The Kennedy School, founded to train students for careers in government service, has struggled in the past decade to balance the lure of the private sector with its public mission, as a significant number of graduates have used their Kennedy degrees to land high-paying jobs in business. School officials have sought to reverse the trend, and earlier this year, Harvard became the first university in the nation to establish a schoolwide fund to encourage more graduates to take lower-paying jobs in public service.
Ric Arthur, a third-year student from California who plans to go to work for a nonprofit film production company after graduation, said the selection of Romney feels out of step with the priorities of the school.
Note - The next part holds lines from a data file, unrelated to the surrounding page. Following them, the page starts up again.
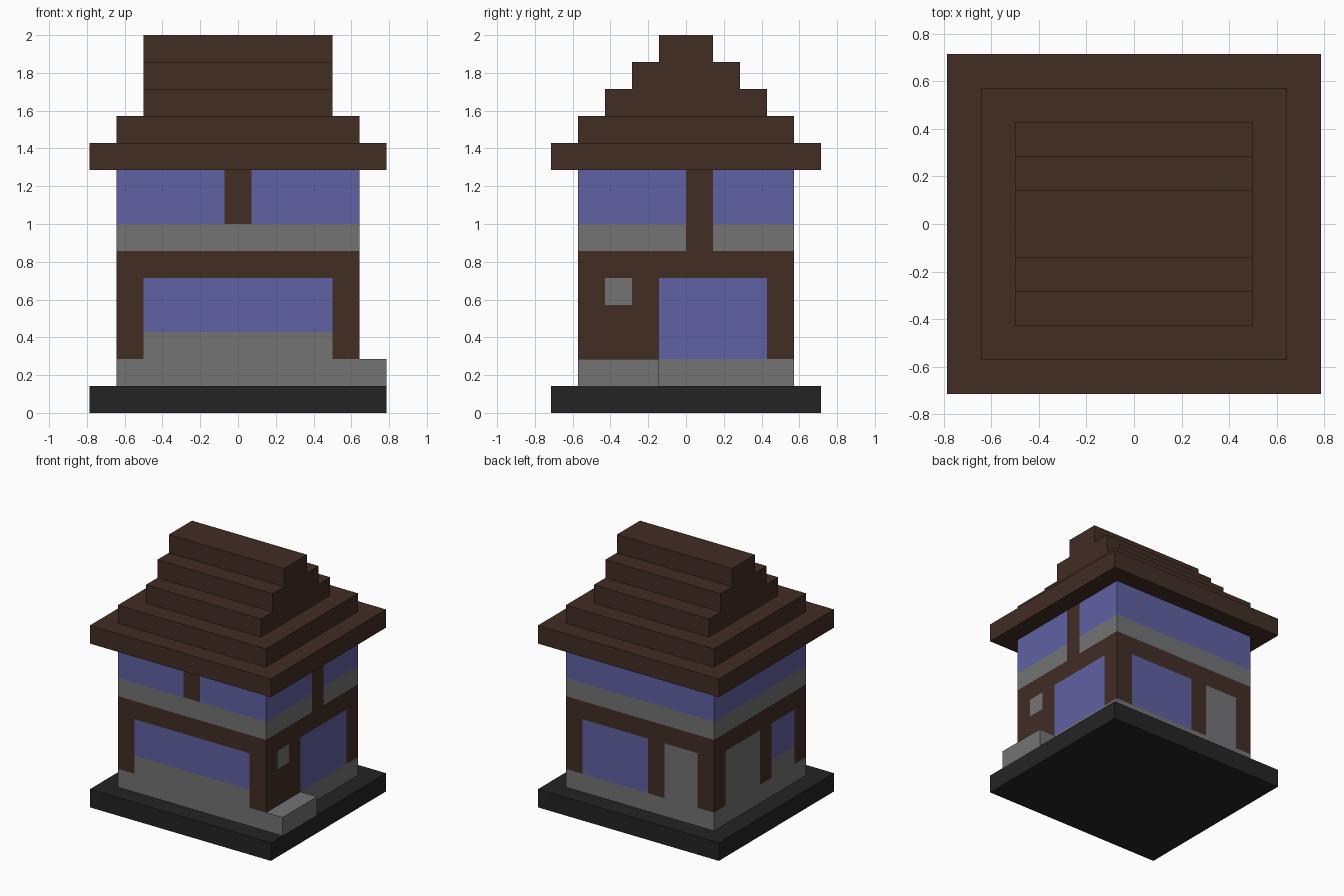
import bpy
import bmesh
from mathutils import Vector

U = 1 / 7  # one block

default = bpy.data.objects.get("Cube")
if default:
    bpy.data.objects.remove(default, do_unlink=True)


def material(name, srgb):
    col = [((c / 255 + 0.055) / 1.055) ** 2.4 for c in srgb] + [1]
    mat = bpy.data.materials.new(name)
    mat.use_nodes = True
    mat.diffuse_color = col
    bsdf = mat.node_tree.nodes["Principled BSDF"]
    bsdf.inputs["Base Color"].default_value = col
    bsdf.inputs["Roughness"].default_value = 0.9
    return mat


brown = material("dark brown wood", (66, 45, 36))
grey = material("grey stone", (116, 115, 117))
blue = material("blue glass", (96, 97, 162))
black = material("black foundation", (36, 36, 36))


def box(name, x, y, z, mats):
    """Box spanning the given block ranges."""
    bm = bmesh.new()
    bmesh.ops.create_cube(bm, size=1)
    for v in bm.verts:
        v.co = Vector([r[0] if c < 0 else r[1] for c, r in zip(v.co, (x, y, z))]) * U
    mesh = bpy.data.meshes.new(name)
    bm.to_mesh(mesh)
    bm.free()
    for m in mats:
        mesh.materials.append(m)
    obj = bpy.data.objects.new(name, mesh)
    bpy.context.collection.objects.link(obj)
    return obj


# Foundation and side doorstep
box("foundation", (-5.5, 5.5), (-5, 5), (0, 1), [black])
box("side_step", (4.5, 5.5), (-4, -1), (1, 2), [grey])

# Stepped roof
for i, (hx, hy) in enumerate([(5.5, 5), (4.5, 4), (3.5, 3), (3.5, 2), (3.5, 1)]):
    box(f"roof_layer_{i + 1}", (-hx, hx), (-hy, hy), (9 + i, 10 + i), [brown])

# Walls, cut into block-sized panels
walls = box("walls", (-4.5, 4.5), (-4, 4), (1, 9), [brown, grey, blue])
bm = bmesh.new()
bm.from_mesh(walls.data)
for axis, start, end in ((0, -3.5, 3.5), (1, -3, 3), (2, 2, 8)):
    normal = Vector([float(k == axis) for k in range(3)])
    for k in range(int(end - start) + 1):
        bmesh.ops.bisect_plane(bm, geom=bm.verts[:] + bm.edges[:] + bm.faces[:],
                               plane_co=normal * (start + k) * U, plane_no=normal)

# Painted panels: (from, to, bottom, top, colour); later ones cover earlier ones
BROWN, GREY, BLUE = range(3)
ALL = [(-5, 5, 1, 2, GREY), (-5, 5, 6, 7, GREY), (-5, 5, 7, 9, BLUE)]
PANELS = {
    "front": [(-3.5, 3.5, 2, 3, GREY), (-3.5, 3.5, 3, 5, BLUE), (-0.5, 0.5, 7, 9, BROWN)],
    "right": [(-3, -2, 4, 5, GREY), (-1, 3, 2, 5, BLUE), (0, 1, 6, 9, BROWN)],
    "back": [(-0.5, 3.5, 2, 5, BLUE), (-3.5, -1.5, 2, 5, GREY)],
    "left": [(0, 3, 2, 5, GREY), (-3, -1, 2, 3, GREY), (-3, -1, 3, 5, BLUE)],
}
for f in bm.faces:
    n, c = f.normal, f.calc_center_median() / U
    if abs(n.z) > 0.5:
        continue
    if abs(n.y) > 0.5:
        side, along = ("front" if n.y < 0 else "back"), c.x
    else:
        side, along = ("right" if n.x > 0 else "left"), c.y
    for a, b, low, high, colour in ALL + PANELS[side]:
        if a < along < b and low < c.z < high:
            f.material_index = colour
bm.to_mesh(walls.data)
bm.free()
''With most students heading toward a life in public service, people question whether a career businessman and new politician has the experience to speak to our concerns,'' he said.
Now, the crux of the matter: Romney was a career businessman! The Shame! These people obviously aren't old enough to remember Romney's Senate campaign. But what scares me is the idea that it is positively bad to be a businessman. I mean, government service is a noble calling, but it really frightens me to hand governmental power to people who think that people who work in the private sector are to be looked down on, which is the attitude that comes through here. (Of course, it might occur to more thoughtful observers that Romney went into private business precisely to make some accomplishments of his own before running for office, since his dad had been Governor of Michigan and at one point was seen as the front-runner in a presidential primary campaign.)
The Kennedy school should be training people who understand that the private sector is ultimately the iceberg in our society, and government is the tip. Sounds like some people aren't getting the message.